AVERAGE water bills have risen by at least two-thirds since privatisation, with much of the extra money helping to fund a substantial increase in company profits and dividends and their directors' pay.

Ofwat's announcement yesterday of a new pricing structure for the industry follows rising hostility to the apparently remorseless increase in bills and the perception that price caps set after privatisation in 1990 were generous.

The perception of an industry awash with profits has been strengthened both by the rapid hike in salaries - company chairman are now paid between pounds 136,000 and pounds 338,000, compared with pounds 40,000 to pounds 58,000 five years ago - and six-figure pay-offs to departing executives.

John Bellak, chairman and chief executive of Severn Trent, received pounds 512,000 in compensation and pension contributions when his contract was terminated this year. Bob Thian, chief executive of North West Water, received pounds 674,000 when he left the company recently.

The price and profit increases have been strongly criticised in recent weeks by the Consumers' Association and the National Consumer Council (NCC). According to the NCC, domestic customers of the 10 major water companies have paid an extra pounds 2.9bn in higher bills, pounds 2bn more than if the bills had increased in line with inflation.
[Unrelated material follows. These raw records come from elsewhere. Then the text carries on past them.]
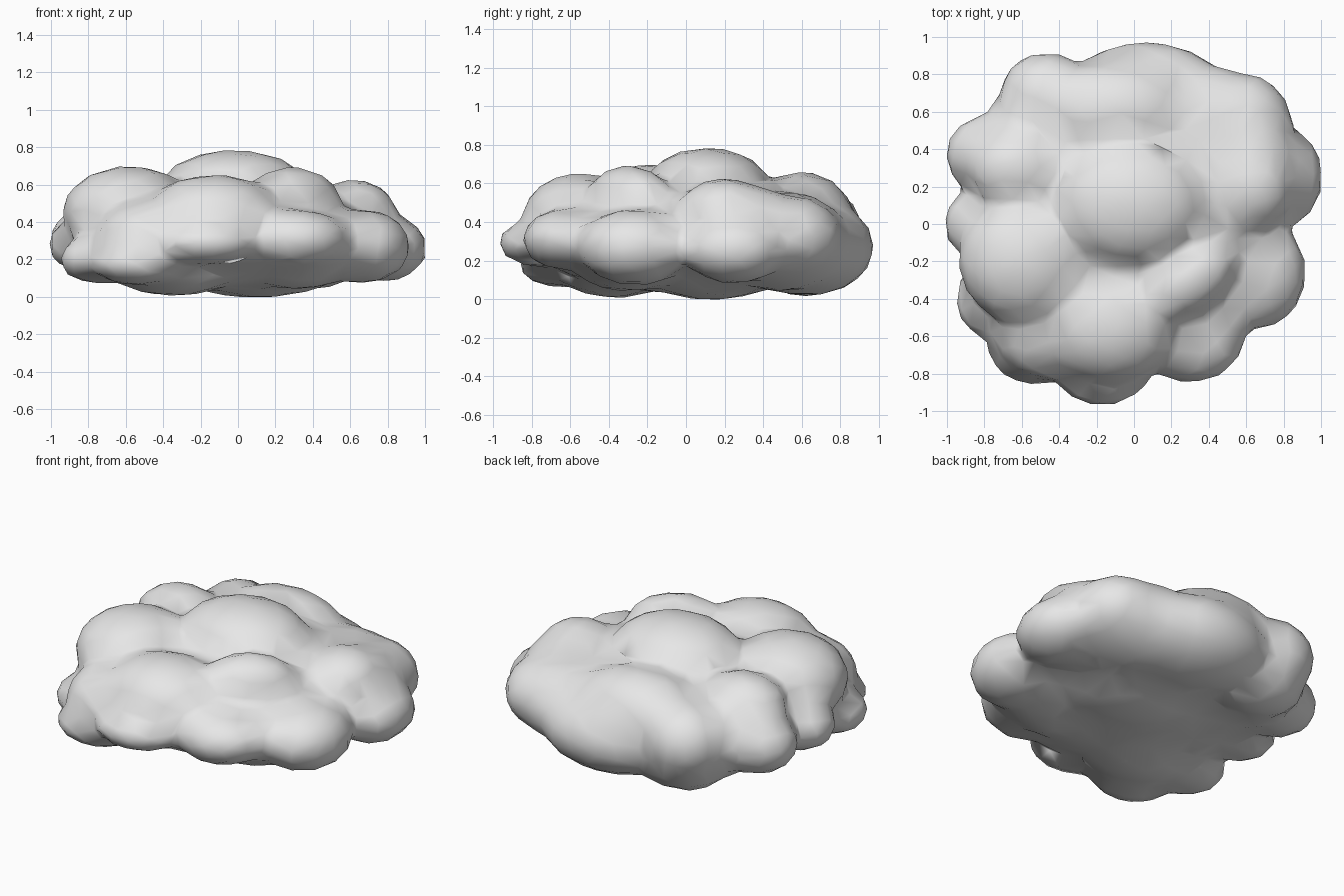
import bpy
import bmesh
from mathutils import Matrix, Vector

default_cube = bpy.data.objects.get("Cube")
if default_cube:
    bpy.data.objects.remove(default_cube, do_unlink=True)

# Soft puffs, each as centre x, y, z followed by radius x, y, z
upper_puffs = {
    "crown": (-.02, .11, .59, .39, .32, .195),
    "mantle": (0, .14, .4, .7, .56, .24),
    "front_brow": (-.13, -.54, .42, .37, .31, .235),
    "right_shoulder": (-.58, -.19, .45, .36, .35, .25),
    "right_back_shoulder": (-.62, .3, .47, .27, .22, .19),
    "left_shoulder": (.62, .2, .44, .23, .24, .19),
    "left_fill": (.6, .3, .34, .29, .34, .25),
    "back_brow": (-.1, .6, .42, .42, .27, .24),
    "right_front_shoulder": (-.46, -.57, .32, .3, .26, .2),
}
rim_puffs = {
    "front_tip": (-.17, -.77, .29, .27, .205, .12),
    "front_left_tip": (.3, -.62, .31, .29, .23, .16),
    "front_left_fill": (.43, -.4, .29, .26, .26, .17),
    "front_right_tip": (-.52, -.65, .18, .27, .22, .12),
    "right_front_tip": (-.75, -.4, .2, .21, .22, .13),
    "right_tip": (-.81, 0, .28, .21, .2, .15),
    "right_back_tip": (-.76, .37, .3, .25, .22, .19),
    "right_back_fill": (-.51, .45, .31, .3, .32, .25),
    "back_right_tip": (-.47, .68, .35, .25, .24, .23),
    "back_tip": (.06, .65, .27, .46, .325, .25),
    "back_left_fill": (.38, .5, .3, .38, .35, .26),
    "back_left_tip": (.57, .53, .32, .28, .28, .22),
    "left_tip": (.78, .25, .26, .235, .27, .18),
    "left_front_tip": (.66, -.26, .27, .265, .3, .2),
}
under_puffs = {
    "core": (-.03, .02, .3, .83, .82, .27),
    "belly": (.1, .13, .22, .52, .42, .225),
    "belly_front_right": (-.34, -.36, .19, .38, .34, .185),
    "belly_front_left": (.32, -.3, .24, .34, .32, .2),
    "belly_back_right": (-.4, .62, .19, .3, .23, .18),
    "belly_back": (.1, .6, .2, .4, .28, .18),
}


def add_puff(bm, puff, turn=0):
    """Add one rounded ellipsoid to the shared mesh."""
    place = Matrix.Translation(Vector(puff[:3]))
    spin = Matrix.Rotation(turn, 4, "Z")
    stretch = Matrix.Diagonal((*puff[3:], 1))
    bmesh.ops.create_icosphere(bm, subdivisions=4, radius=1,
                               matrix=place @ spin @ stretch)


# Cloud body: gather the puffs
bm = bmesh.new()
for group in (upper_puffs, rim_puffs, under_puffs):
    for puff in group.values():
        add_puff(bm, puff)
# Slanted puff on the front left of the top
add_puff(bm, (.29, -.3, .51, .29, .18, .185), turn=.6)
mesh = bpy.data.meshes.new("cloud_body")
bm.to_mesh(mesh)
bm.free()
for polygon in mesh.polygons:
    polygon.use_smooth = True
cloud = bpy.data.objects.new("cloud_body", mesh)
bpy.context.collection.objects.link(cloud)

# Fuse into one skin, soften the creases, then simplify
remesh = cloud.modifiers.new("fuse", "REMESH")
remesh.mode = "VOXEL"
remesh.voxel_size = .03
remesh.use_smooth_shade = True
soften = cloud.modifiers.new("soften", "SMOOTH")
soften.factor = .5
soften.iterations = 16
simplify = cloud.modifiers.new("simplify", "DECIMATE")
simplify.ratio = .06

# Pale cloud colour
colour = (.8, .8, .8, 1)
material = bpy.data.materials.new("cloud_white")
material.use_nodes = True
material.diffuse_color = colour
material.node_tree.nodes["Principled BSDF"].inputs["Base Color"].default_value = colour
mesh.materials.append(material)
Lady Wilcox, the council's chairman, said the price controls put in place at privatisation were flawed. She added: 'We have been forced to conclude that consumers have paid too much towards the cost of investment in the industry, and the companies have received the lion's share of the benefits of privatisation.'

Average bills, according to the NCC, have gone up by 67 per cent but in some areas have doubled. Yet profits and dividends have gone up faster - profits by an average of 20 per cent a year and dividends to shareholders by 63 per cent a year.

Bills were expected to rise above the rate of inflation after privatisation because of a backlog of under- investment. The water industry claims high levels of investment since 1990 and says customers were not sufficiently prepared for necessary increases.

However, an analysis by the Consumers' Association found that bills had risen by three times the rate of inflation while water company profits had increased much faster than other utilities and had easily surpassed average Stock Exchange share increases.